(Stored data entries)
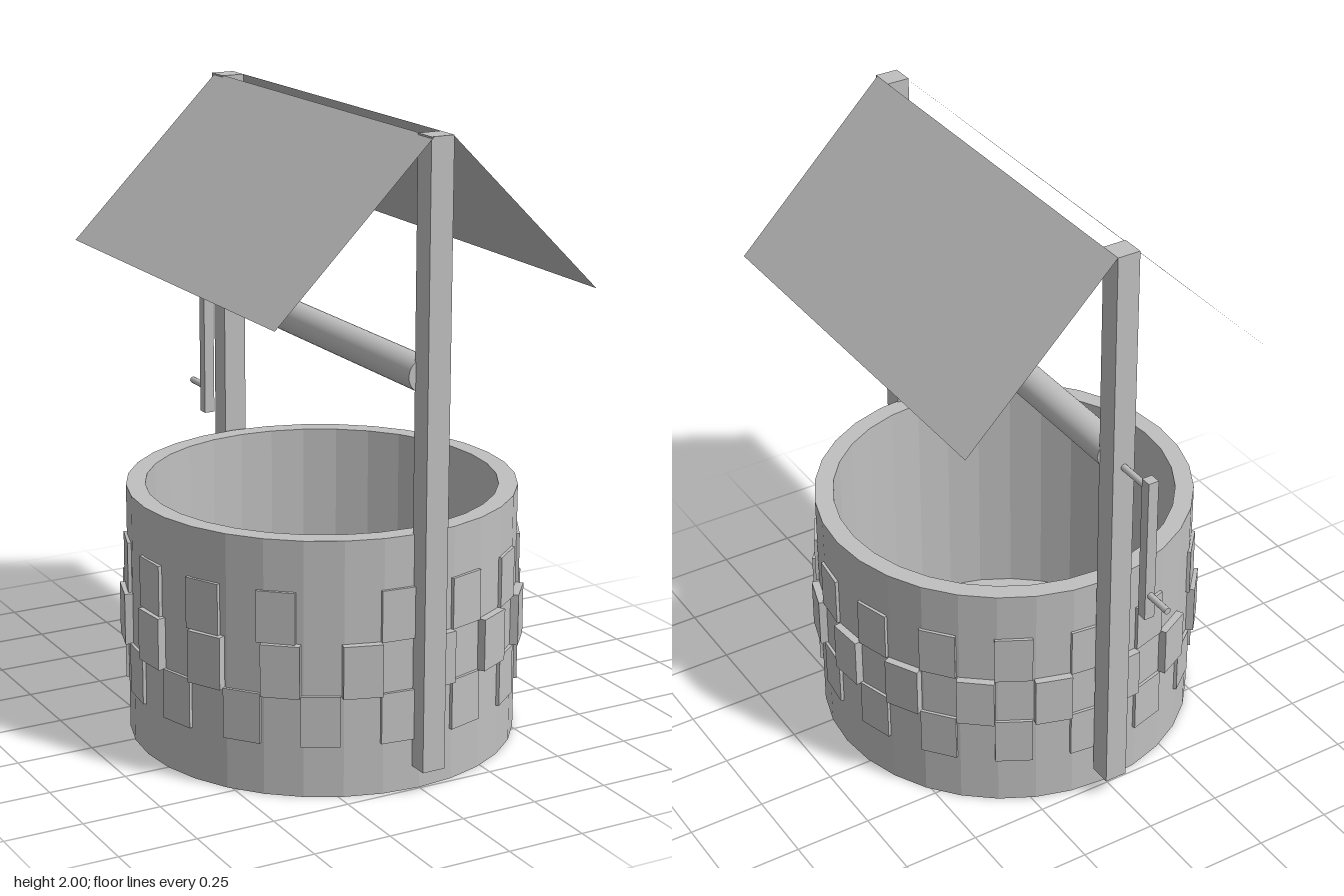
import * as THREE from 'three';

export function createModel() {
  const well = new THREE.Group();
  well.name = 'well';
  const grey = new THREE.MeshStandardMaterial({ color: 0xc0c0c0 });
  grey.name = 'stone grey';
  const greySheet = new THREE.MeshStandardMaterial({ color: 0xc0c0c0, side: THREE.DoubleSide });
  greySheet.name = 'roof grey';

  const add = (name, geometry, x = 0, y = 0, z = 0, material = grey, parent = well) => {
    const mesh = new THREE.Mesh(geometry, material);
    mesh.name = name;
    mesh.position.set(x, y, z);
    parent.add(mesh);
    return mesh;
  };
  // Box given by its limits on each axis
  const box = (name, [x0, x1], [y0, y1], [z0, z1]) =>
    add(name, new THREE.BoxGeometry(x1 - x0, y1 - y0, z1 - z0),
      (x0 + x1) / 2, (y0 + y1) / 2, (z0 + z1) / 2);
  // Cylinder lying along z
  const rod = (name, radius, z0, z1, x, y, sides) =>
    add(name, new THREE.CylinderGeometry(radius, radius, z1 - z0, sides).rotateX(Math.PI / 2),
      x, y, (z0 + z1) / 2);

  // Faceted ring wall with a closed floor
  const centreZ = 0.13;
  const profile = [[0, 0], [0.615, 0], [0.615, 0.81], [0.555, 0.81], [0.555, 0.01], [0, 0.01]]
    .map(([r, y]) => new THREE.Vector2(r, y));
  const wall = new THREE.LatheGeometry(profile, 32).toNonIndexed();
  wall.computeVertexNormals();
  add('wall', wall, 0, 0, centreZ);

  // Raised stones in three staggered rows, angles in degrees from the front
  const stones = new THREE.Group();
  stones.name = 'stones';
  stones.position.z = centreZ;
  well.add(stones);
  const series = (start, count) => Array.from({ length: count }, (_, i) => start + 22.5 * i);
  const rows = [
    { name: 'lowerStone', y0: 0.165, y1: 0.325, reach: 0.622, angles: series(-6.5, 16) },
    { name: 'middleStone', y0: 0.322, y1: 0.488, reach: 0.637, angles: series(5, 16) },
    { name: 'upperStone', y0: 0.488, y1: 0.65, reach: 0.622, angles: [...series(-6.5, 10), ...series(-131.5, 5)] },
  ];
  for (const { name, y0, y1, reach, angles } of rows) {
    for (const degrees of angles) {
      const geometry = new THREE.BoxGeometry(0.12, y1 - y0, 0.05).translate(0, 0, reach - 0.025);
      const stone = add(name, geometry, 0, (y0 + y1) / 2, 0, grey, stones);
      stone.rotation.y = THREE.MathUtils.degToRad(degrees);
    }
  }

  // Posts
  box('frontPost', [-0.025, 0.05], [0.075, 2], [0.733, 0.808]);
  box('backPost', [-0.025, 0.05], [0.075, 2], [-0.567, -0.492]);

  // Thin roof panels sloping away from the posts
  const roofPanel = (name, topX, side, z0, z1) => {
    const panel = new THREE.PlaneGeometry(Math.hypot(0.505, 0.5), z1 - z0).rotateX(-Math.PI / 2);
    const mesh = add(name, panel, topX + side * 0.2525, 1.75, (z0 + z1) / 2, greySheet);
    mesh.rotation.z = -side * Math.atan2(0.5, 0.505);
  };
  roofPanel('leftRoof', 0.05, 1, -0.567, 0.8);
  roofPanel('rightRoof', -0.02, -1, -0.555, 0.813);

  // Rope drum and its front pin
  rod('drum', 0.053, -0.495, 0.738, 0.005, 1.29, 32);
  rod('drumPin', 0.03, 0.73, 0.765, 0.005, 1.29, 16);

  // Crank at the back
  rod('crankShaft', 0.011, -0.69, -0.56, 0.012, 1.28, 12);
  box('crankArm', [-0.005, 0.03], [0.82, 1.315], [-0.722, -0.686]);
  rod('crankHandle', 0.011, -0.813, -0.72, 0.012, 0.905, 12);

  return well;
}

• What this task involves
Print exactly the line containing "its front pin" and every line after it through the end of the records above, and nothing else.

• Task result
  // Rope drum and its front pin
  rod('drum', 0.053, -0.495, 0.738, 0.005, 1.29, 32);
  rod('drumPin', 0.03, 0.73, 0.765, 0.005, 1.29, 16);

  // Crank at the back
  rod('crankShaft', 0.011, -0.69, -0.56, 0.012, 1.28, 12);
  box('crankArm', [-0.005, 0.03], [0.82, 1.315], [-0.722, -0.686]);
  rod('crankHandle', 0.011, -0.813, -0.72, 0.012, 0.905, 12);

  return well;
}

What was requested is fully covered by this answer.